[Your goal]:
In your copy, include every line of the listing below exactly but none of the pictures.

[Source information]:

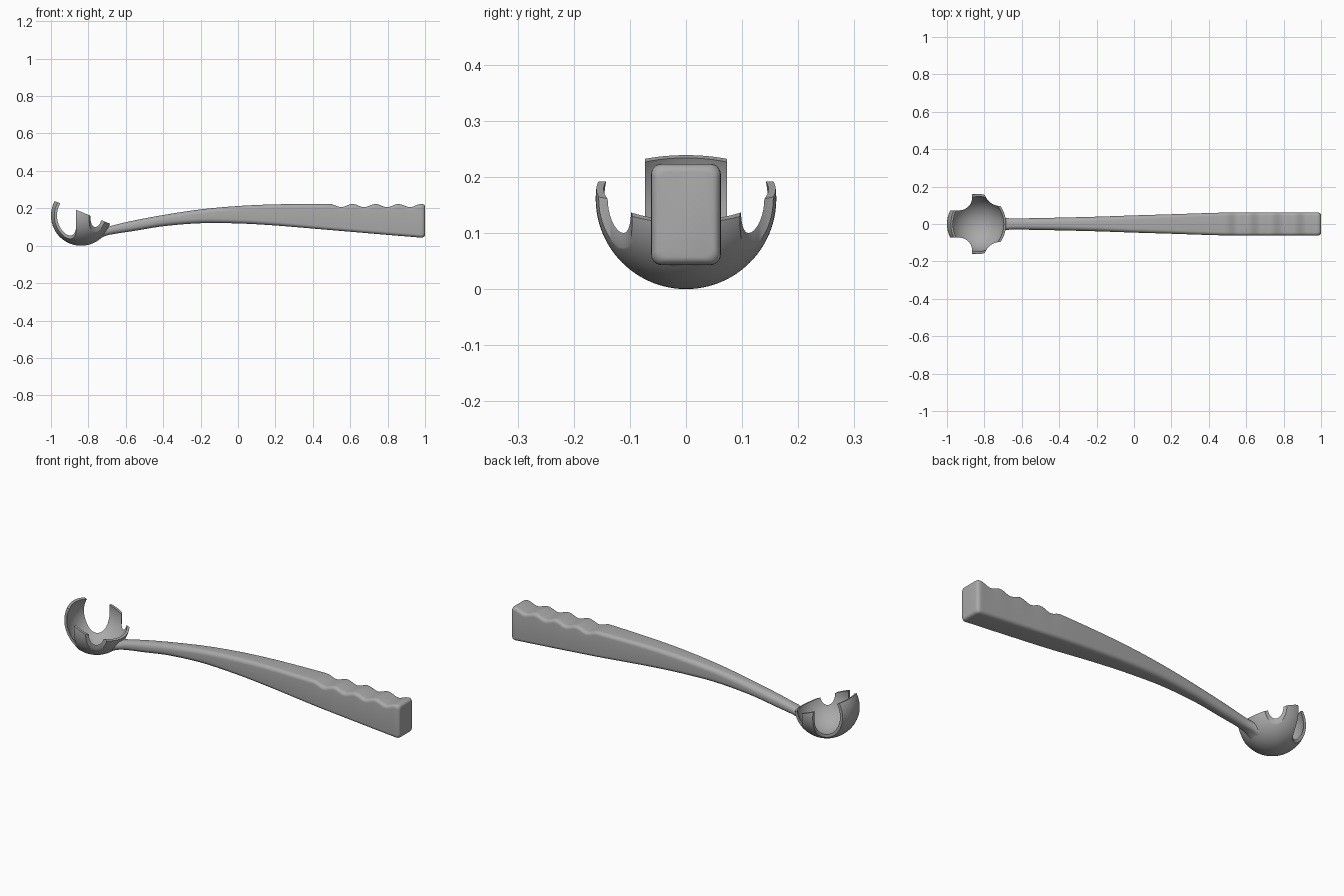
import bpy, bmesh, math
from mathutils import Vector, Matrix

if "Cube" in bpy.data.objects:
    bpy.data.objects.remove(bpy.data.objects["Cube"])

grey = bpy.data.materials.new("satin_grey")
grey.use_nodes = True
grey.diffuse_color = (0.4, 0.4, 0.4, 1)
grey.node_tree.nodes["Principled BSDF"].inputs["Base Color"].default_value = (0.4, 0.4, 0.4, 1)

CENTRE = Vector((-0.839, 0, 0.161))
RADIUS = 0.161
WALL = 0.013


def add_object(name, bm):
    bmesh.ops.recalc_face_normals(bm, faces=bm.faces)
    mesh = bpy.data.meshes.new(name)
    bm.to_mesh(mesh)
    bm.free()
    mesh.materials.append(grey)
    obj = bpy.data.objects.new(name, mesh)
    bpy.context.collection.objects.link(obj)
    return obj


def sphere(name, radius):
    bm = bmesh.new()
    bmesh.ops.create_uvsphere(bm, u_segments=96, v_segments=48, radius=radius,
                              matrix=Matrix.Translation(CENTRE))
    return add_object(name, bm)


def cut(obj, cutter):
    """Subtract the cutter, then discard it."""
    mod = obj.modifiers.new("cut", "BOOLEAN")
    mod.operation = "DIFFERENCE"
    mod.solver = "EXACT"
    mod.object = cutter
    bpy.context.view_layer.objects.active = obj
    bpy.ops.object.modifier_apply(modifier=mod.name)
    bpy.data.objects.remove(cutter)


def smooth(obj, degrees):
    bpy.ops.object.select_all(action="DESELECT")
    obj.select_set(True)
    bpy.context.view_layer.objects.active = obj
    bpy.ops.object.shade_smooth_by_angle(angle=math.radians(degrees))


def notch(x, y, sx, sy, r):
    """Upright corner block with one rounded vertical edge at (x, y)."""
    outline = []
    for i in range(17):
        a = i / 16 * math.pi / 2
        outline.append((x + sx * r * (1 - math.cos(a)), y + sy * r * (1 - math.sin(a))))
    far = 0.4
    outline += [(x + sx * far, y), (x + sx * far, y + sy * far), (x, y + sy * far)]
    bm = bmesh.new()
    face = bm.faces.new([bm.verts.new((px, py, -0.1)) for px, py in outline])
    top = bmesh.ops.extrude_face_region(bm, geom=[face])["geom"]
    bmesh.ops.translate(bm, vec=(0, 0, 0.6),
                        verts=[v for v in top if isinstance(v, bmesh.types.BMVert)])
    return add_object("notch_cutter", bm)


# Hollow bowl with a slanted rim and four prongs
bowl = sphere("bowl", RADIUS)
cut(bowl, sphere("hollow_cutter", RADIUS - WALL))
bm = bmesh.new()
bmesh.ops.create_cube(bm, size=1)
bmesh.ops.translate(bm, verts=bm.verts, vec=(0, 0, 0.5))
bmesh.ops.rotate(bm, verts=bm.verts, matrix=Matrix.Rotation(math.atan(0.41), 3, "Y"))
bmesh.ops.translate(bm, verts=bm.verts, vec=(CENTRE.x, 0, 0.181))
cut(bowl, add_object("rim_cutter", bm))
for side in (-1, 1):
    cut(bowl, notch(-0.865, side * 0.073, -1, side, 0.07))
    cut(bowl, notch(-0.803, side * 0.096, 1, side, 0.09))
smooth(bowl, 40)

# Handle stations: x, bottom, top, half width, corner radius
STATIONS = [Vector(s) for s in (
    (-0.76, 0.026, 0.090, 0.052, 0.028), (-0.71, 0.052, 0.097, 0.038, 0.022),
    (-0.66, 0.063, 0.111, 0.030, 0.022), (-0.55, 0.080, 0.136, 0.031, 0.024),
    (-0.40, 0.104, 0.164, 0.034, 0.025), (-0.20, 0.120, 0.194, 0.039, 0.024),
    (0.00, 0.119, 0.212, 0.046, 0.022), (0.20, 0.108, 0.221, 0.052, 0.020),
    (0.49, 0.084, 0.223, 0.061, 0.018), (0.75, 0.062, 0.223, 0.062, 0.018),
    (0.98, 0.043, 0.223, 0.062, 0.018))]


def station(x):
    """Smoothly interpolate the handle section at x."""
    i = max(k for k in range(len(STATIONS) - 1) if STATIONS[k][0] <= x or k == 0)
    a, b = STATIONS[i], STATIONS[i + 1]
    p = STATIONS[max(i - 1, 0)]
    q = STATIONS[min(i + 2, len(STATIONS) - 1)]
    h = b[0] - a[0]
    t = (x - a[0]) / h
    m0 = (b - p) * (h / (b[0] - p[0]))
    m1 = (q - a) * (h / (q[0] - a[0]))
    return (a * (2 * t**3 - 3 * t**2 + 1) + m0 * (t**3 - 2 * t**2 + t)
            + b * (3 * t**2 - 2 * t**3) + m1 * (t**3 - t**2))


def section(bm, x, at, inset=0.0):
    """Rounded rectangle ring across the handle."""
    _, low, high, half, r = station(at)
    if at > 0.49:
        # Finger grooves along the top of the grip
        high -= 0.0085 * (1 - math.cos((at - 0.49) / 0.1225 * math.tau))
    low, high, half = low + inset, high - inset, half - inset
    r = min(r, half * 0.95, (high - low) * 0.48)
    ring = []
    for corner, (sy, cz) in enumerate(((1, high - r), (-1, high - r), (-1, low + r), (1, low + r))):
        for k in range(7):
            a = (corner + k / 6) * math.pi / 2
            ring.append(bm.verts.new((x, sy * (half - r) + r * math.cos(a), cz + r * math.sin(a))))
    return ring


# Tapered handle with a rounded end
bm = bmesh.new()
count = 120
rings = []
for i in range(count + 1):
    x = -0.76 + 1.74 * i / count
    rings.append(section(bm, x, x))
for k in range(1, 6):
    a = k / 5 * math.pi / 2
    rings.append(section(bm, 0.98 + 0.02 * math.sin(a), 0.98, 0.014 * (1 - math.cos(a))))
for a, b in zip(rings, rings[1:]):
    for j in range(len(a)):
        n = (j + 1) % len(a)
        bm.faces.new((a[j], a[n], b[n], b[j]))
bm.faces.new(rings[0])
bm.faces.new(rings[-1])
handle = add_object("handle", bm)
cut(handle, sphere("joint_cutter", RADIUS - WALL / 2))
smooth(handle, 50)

[Solution to the problem]:
import bpy, bmesh, math
from mathutils import Vector, Matrix

if "Cube" in bpy.data.objects:
    bpy.data.objects.remove(bpy.data.objects["Cube"])

grey = bpy.data.materials.new("satin_grey")
grey.use_nodes = True
grey.diffuse_color = (0.4, 0.4, 0.4, 1)
grey.node_tree.nodes["Principled BSDF"].inputs["Base Color"].default_value = (0.4, 0.4, 0.4, 1)

CENTRE = Vector((-0.839, 0, 0.161))
RADIUS = 0.161
WALL = 0.013


def add_object(name, bm):
    bmesh.ops.recalc_face_normals(bm, faces=bm.faces)
    mesh = bpy.data.meshes.new(name)
    bm.to_mesh(mesh)
    bm.free()
    mesh.materials.append(grey)
    obj = bpy.data.objects.new(name, mesh)
    bpy.context.collection.objects.link(obj)
    return obj


def sphere(name, radius):
    bm = bmesh.new()
    bmesh.ops.create_uvsphere(bm, u_segments=96, v_segments=48, radius=radius,
                              matrix=Matrix.Translation(CENTRE))
    return add_object(name, bm)


def cut(obj, cutter):
    """Subtract the cutter, then discard it."""
    mod = obj.modifiers.new("cut", "BOOLEAN")
    mod.operation = "DIFFERENCE"
    mod.solver = "EXACT"
    mod.object = cutter
    bpy.context.view_layer.objects.active = obj
    bpy.ops.object.modifier_apply(modifier=mod.name)
    bpy.data.objects.remove(cutter)


def smooth(obj, degrees):
    bpy.ops.object.select_all(action="DESELECT")
    obj.select_set(True)
    bpy.context.view_layer.objects.active = obj
    bpy.ops.object.shade_smooth_by_angle(angle=math.radians(degrees))


def notch(x, y, sx, sy, r):
    """Upright corner block with one rounded vertical edge at (x, y)."""
    outline = []
    for i in range(17):
        a = i / 16 * math.pi / 2
        outline.append((x + sx * r * (1 - math.cos(a)), y + sy * r * (1 - math.sin(a))))
    far = 0.4
    outline += [(x + sx * far, y), (x + sx * far, y + sy * far), (x, y + sy * far)]
    bm = bmesh.new()
    face = bm.faces.new([bm.verts.new((px, py, -0.1)) for px, py in outline])
    top = bmesh.ops.extrude_face_region(bm, geom=[face])["geom"]
    bmesh.ops.translate(bm, vec=(0, 0, 0.6),
                        verts=[v for v in top if isinstance(v, bmesh.types.BMVert)])
    return add_object("notch_cutter", bm)


# Hollow bowl with a slanted rim and four prongs
bowl = sphere("bowl", RADIUS)
cut(bowl, sphere("hollow_cutter", RADIUS - WALL))
bm = bmesh.new()
bmesh.ops.create_cube(bm, size=1)
bmesh.ops.translate(bm, verts=bm.verts, vec=(0, 0, 0.5))
bmesh.ops.rotate(bm, verts=bm.verts, matrix=Matrix.Rotation(math.atan(0.41), 3, "Y"))
bmesh.ops.translate(bm, verts=bm.verts, vec=(CENTRE.x, 0, 0.181))
cut(bowl, add_object("rim_cutter", bm))
for side in (-1, 1):
    cut(bowl, notch(-0.865, side * 0.073, -1, side, 0.07))
    cut(bowl, notch(-0.803, side * 0.096, 1, side, 0.09))
smooth(bowl, 40)

# Handle stations: x, bottom, top, half width, corner radius
STATIONS = [Vector(s) for s in (
    (-0.76, 0.026, 0.090, 0.052, 0.028), (-0.71, 0.052, 0.097, 0.038, 0.022),
    (-0.66, 0.063, 0.111, 0.030, 0.022), (-0.55, 0.080, 0.136, 0.031, 0.024),
    (-0.40, 0.104, 0.164, 0.034, 0.025), (-0.20, 0.120, 0.194, 0.039, 0.024),
    (0.00, 0.119, 0.212, 0.046, 0.022), (0.20, 0.108, 0.221, 0.052, 0.020),
    (0.49, 0.084, 0.223, 0.061, 0.018), (0.75, 0.062, 0.223, 0.062, 0.018),
    (0.98, 0.043, 0.223, 0.062, 0.018))]


def station(x):
    """Smoothly interpolate the handle section at x."""
    i = max(k for k in range(len(STATIONS) - 1) if STATIONS[k][0] <= x or k == 0)
    a, b = STATIONS[i], STATIONS[i + 1]
    p = STATIONS[max(i - 1, 0)]
    q = STATIONS[min(i + 2, len(STATIONS) - 1)]
    h = b[0] - a[0]
    t = (x - a[0]) / h
    m0 = (b - p) * (h / (b[0] - p[0]))
    m1 = (q - a) * (h / (q[0] - a[0]))
    return (a * (2 * t**3 - 3 * t**2 + 1) + m0 * (t**3 - 2 * t**2 + t)
            + b * (3 * t**2 - 2 * t**3) + m1 * (t**3 - t**2))


def section(bm, x, at, inset=0.0):
    """Rounded rectangle ring across the handle."""
    _, low, high, half, r = station(at)
    if at > 0.49:
        # Finger grooves along the top of the grip
        high -= 0.0085 * (1 - math.cos((at - 0.49) / 0.1225 * math.tau))
    low, high, half = low + inset, high - inset, half - inset
    r = min(r, half * 0.95, (high - low) * 0.48)
    ring = []
    for corner, (sy, cz) in enumerate(((1, high - r), (-1, high - r), (-1, low + r), (1, low + r))):
        for k in range(7):
            a = (corner + k / 6) * math.pi / 2
            ring.append(bm.verts.new((x, sy * (half - r) + r * math.cos(a), cz + r * math.sin(a))))
    return ring


# Tapered handle with a rounded end
bm = bmesh.new()
count = 120
rings = []
for i in range(count + 1):
    x = -0.76 + 1.74 * i / count
    rings.append(section(bm, x, x))
for k in range(1, 6):
    a = k / 5 * math.pi / 2
    rings.append(section(bm, 0.98 + 0.02 * math.sin(a), 0.98, 0.014 * (1 - math.cos(a))))
for a, b in zip(rings, rings[1:]):
    for j in range(len(a)):
        n = (j + 1) % len(a)
        bm.faces.new((a[j], a[n], b[n], b[j]))
bm.faces.new(rings[0])
bm.faces.new(rings[-1])
handle = add_object("handle", bm)
cut(handle, sphere("joint_cutter", RADIUS - WALL / 2))
smooth(handle, 50)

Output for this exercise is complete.